## Data extract
↓↓↓
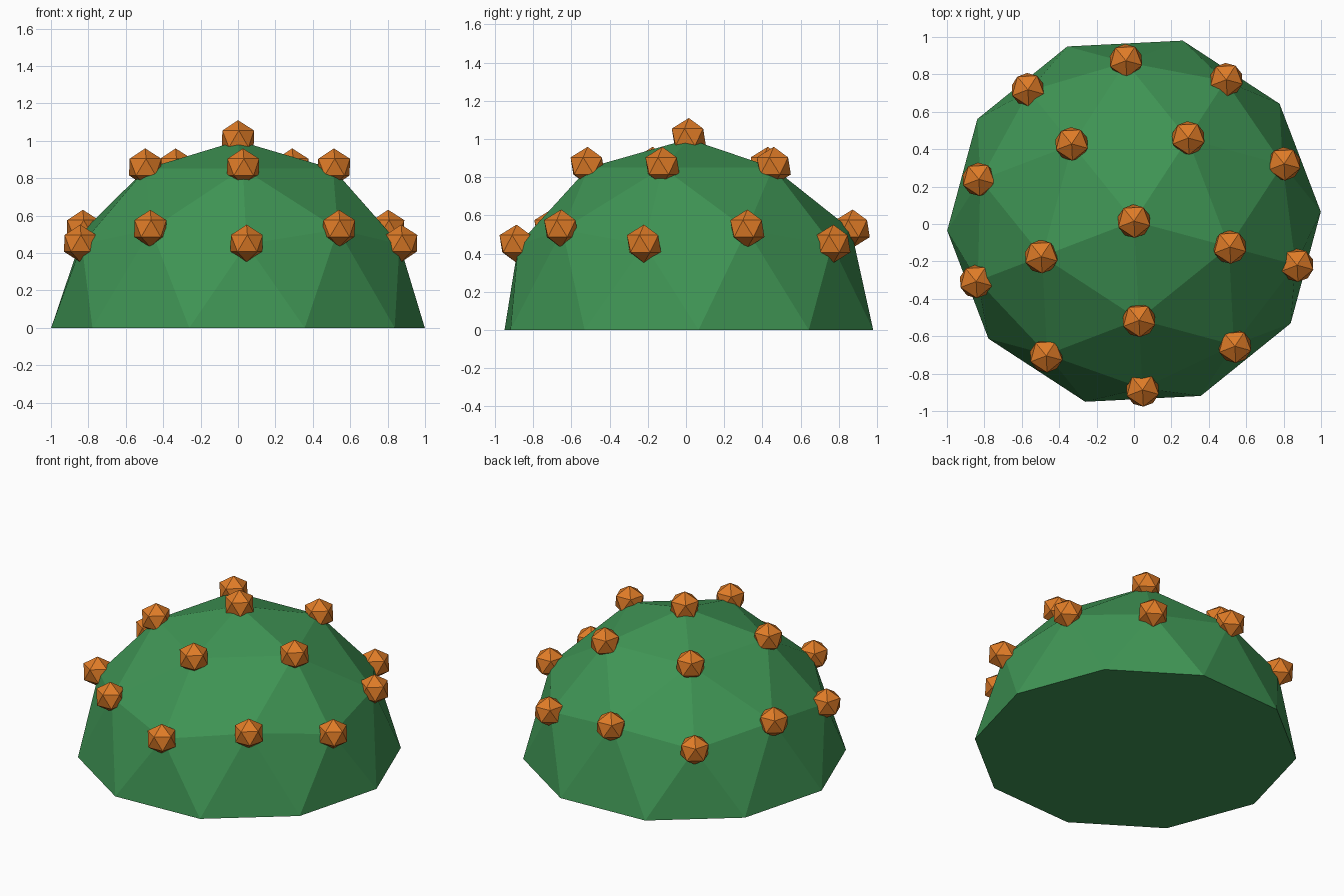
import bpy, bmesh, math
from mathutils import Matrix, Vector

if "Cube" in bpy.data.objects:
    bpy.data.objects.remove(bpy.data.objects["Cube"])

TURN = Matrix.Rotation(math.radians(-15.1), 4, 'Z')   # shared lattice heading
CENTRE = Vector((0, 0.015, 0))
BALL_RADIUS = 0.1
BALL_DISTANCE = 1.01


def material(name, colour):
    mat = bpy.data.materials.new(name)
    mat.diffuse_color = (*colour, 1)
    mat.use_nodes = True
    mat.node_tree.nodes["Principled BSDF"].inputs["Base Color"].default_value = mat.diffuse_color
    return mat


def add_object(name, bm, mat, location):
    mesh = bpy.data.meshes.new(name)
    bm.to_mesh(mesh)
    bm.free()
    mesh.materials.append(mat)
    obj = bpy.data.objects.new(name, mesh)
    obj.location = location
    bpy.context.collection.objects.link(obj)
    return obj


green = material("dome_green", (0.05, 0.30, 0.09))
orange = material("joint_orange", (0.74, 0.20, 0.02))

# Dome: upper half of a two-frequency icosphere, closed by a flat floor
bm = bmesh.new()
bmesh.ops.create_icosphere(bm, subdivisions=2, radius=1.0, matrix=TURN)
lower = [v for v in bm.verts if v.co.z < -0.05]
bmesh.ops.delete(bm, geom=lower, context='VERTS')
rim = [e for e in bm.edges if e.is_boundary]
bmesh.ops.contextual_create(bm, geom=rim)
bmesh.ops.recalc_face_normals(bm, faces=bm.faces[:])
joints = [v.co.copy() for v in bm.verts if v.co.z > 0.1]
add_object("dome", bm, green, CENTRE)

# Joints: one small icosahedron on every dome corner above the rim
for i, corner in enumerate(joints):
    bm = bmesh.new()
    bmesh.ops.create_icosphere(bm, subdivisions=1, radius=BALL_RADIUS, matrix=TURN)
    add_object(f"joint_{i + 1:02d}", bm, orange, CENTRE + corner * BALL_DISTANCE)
↑↑↑
↓↓↓
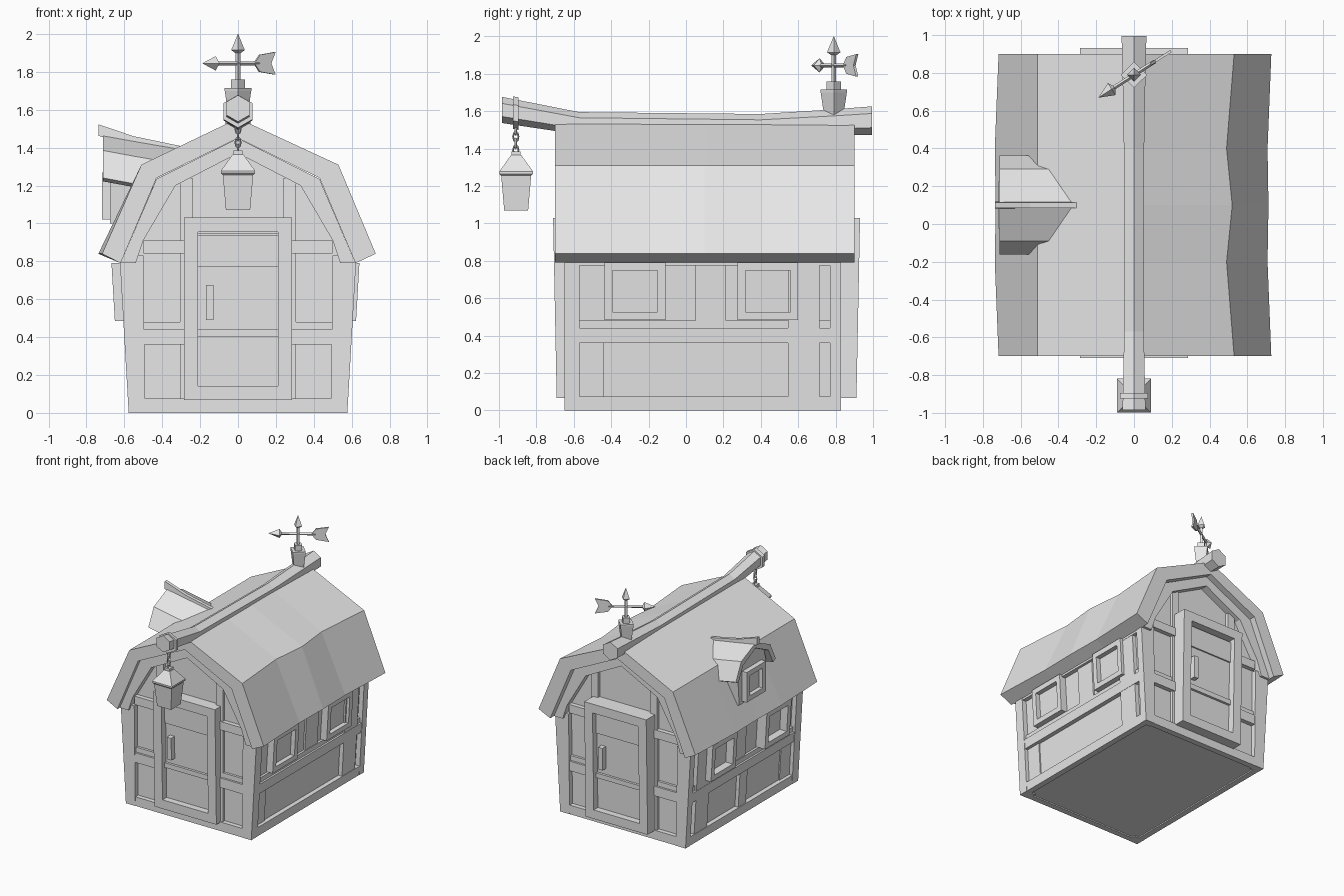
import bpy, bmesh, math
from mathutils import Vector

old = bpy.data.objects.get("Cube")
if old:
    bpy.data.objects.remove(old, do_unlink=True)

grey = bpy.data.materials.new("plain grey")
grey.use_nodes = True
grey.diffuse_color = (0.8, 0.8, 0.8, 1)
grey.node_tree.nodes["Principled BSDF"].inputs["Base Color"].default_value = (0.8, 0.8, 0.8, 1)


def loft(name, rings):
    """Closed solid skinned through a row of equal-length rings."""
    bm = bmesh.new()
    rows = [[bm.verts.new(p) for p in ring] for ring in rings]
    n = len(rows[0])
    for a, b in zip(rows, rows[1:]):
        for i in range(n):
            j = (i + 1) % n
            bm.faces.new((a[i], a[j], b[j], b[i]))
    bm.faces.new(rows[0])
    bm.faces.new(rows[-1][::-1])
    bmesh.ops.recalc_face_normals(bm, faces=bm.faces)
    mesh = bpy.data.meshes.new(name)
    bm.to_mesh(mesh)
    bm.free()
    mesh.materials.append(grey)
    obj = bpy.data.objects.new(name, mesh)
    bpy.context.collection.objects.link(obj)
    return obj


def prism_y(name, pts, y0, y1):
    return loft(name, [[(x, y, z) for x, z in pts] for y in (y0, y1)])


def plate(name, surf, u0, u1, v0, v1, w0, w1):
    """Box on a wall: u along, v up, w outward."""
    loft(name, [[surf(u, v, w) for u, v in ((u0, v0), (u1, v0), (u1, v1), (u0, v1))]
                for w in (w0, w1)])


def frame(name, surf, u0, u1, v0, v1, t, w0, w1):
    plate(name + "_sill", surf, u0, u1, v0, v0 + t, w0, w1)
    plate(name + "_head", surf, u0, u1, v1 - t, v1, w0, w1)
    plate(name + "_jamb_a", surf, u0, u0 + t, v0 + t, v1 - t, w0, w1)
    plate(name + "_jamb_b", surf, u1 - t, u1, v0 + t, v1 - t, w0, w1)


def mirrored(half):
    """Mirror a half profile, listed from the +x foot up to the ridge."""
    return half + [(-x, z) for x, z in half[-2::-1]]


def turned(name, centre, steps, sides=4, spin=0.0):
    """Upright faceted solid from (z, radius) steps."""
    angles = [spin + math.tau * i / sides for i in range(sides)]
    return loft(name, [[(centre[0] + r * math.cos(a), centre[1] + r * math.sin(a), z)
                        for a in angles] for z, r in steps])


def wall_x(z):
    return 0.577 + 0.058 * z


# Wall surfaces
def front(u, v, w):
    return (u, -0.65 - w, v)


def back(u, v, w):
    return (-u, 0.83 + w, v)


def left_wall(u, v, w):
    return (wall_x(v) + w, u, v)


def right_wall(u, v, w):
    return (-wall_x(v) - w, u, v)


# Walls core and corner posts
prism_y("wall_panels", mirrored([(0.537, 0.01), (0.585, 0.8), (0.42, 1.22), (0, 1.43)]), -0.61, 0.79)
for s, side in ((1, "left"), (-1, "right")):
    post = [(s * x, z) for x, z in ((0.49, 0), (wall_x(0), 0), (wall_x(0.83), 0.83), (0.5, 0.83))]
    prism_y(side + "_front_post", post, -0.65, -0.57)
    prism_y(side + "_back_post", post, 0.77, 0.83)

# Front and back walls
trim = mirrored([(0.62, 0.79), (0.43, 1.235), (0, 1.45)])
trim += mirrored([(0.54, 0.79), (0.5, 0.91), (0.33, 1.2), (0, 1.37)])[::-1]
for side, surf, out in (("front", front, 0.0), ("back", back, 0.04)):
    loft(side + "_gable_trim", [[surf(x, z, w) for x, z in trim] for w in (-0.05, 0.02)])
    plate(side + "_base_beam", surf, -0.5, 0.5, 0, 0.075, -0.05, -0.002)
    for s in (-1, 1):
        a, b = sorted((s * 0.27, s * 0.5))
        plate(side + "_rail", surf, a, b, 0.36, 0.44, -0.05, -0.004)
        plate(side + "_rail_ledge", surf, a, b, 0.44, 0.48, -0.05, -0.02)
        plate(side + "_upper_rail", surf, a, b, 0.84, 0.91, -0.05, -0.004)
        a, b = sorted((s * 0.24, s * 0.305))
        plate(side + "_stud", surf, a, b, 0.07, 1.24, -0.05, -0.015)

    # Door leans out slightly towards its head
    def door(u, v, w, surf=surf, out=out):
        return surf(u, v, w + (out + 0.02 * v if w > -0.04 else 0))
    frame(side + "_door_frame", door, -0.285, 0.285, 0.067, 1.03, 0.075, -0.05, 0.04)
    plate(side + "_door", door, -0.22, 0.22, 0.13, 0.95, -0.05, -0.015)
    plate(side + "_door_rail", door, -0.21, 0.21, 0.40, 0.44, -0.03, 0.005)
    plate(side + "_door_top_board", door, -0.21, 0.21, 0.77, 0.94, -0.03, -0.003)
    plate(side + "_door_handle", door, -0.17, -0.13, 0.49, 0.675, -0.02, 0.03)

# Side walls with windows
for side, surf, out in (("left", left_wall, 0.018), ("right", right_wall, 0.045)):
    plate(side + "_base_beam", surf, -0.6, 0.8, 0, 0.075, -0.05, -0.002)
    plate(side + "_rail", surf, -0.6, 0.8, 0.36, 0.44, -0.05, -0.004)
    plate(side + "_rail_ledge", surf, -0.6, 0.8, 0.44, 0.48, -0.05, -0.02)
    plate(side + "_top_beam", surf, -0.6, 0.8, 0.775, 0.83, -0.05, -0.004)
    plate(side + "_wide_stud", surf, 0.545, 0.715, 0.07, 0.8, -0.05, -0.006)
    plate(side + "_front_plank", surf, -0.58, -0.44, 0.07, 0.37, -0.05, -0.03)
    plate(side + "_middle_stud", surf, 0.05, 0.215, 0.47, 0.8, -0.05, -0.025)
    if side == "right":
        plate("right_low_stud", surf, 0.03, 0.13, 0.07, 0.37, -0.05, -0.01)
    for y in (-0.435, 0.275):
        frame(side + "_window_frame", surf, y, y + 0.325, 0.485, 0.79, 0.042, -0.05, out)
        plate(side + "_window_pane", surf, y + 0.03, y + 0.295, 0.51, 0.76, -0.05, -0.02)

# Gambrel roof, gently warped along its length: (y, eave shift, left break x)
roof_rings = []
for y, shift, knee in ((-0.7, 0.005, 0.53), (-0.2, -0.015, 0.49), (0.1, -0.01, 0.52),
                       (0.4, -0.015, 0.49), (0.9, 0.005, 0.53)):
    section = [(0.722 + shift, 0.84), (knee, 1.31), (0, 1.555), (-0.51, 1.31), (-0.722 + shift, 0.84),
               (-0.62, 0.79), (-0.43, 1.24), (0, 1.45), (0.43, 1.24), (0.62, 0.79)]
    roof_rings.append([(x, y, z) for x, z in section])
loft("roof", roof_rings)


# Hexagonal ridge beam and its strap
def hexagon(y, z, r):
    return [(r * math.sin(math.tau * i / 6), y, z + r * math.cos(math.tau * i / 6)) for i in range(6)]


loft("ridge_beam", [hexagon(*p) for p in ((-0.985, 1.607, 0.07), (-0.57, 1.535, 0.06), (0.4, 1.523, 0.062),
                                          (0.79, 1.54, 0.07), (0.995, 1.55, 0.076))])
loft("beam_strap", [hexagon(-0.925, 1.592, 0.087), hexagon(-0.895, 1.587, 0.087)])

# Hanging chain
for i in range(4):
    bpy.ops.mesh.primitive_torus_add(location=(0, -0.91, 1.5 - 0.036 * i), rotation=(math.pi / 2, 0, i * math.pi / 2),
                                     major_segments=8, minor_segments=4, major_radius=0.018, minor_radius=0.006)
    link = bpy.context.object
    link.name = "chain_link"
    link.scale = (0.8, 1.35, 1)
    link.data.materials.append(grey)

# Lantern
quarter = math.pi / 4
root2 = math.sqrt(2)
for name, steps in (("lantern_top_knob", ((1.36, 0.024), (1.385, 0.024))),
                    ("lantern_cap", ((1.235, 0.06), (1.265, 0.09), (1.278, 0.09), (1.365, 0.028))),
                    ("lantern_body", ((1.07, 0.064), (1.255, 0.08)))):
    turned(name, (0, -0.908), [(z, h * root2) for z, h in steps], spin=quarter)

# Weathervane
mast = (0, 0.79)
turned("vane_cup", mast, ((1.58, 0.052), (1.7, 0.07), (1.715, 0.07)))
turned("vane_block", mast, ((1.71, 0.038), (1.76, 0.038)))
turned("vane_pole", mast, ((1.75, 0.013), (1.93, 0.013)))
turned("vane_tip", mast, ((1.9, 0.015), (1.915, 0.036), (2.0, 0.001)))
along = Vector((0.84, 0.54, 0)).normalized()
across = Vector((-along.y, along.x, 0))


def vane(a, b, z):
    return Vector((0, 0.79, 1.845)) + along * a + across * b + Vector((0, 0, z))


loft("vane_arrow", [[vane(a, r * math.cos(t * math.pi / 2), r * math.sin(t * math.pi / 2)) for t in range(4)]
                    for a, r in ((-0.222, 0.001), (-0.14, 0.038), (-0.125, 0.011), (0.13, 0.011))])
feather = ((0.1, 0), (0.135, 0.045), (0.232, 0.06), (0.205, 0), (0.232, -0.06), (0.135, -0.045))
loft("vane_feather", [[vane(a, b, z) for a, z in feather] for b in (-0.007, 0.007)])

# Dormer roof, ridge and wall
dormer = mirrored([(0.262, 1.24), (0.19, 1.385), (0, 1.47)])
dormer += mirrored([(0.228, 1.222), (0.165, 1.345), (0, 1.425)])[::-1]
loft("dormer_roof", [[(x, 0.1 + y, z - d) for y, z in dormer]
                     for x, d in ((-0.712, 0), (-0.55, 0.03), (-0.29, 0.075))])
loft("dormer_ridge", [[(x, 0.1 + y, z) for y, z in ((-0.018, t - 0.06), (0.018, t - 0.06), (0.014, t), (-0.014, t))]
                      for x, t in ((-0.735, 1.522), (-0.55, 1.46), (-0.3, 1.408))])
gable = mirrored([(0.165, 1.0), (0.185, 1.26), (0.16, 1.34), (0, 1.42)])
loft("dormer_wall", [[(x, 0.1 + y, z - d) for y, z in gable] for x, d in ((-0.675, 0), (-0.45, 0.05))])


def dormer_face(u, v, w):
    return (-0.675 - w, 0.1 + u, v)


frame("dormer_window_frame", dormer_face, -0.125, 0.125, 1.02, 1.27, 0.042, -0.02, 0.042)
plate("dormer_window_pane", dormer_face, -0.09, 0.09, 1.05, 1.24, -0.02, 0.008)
↑↑↑
## Instructions to follow
Every line above that includes the string "rows" needs to be copied.

## Task response
    rows = [[bm.verts.new(p) for p in ring] for ring in rings]
    n = len(rows[0])
    for a, b in zip(rows, rows[1:]):
    bm.faces.new(rows[0])
    bm.faces.new(rows[-1][::-1])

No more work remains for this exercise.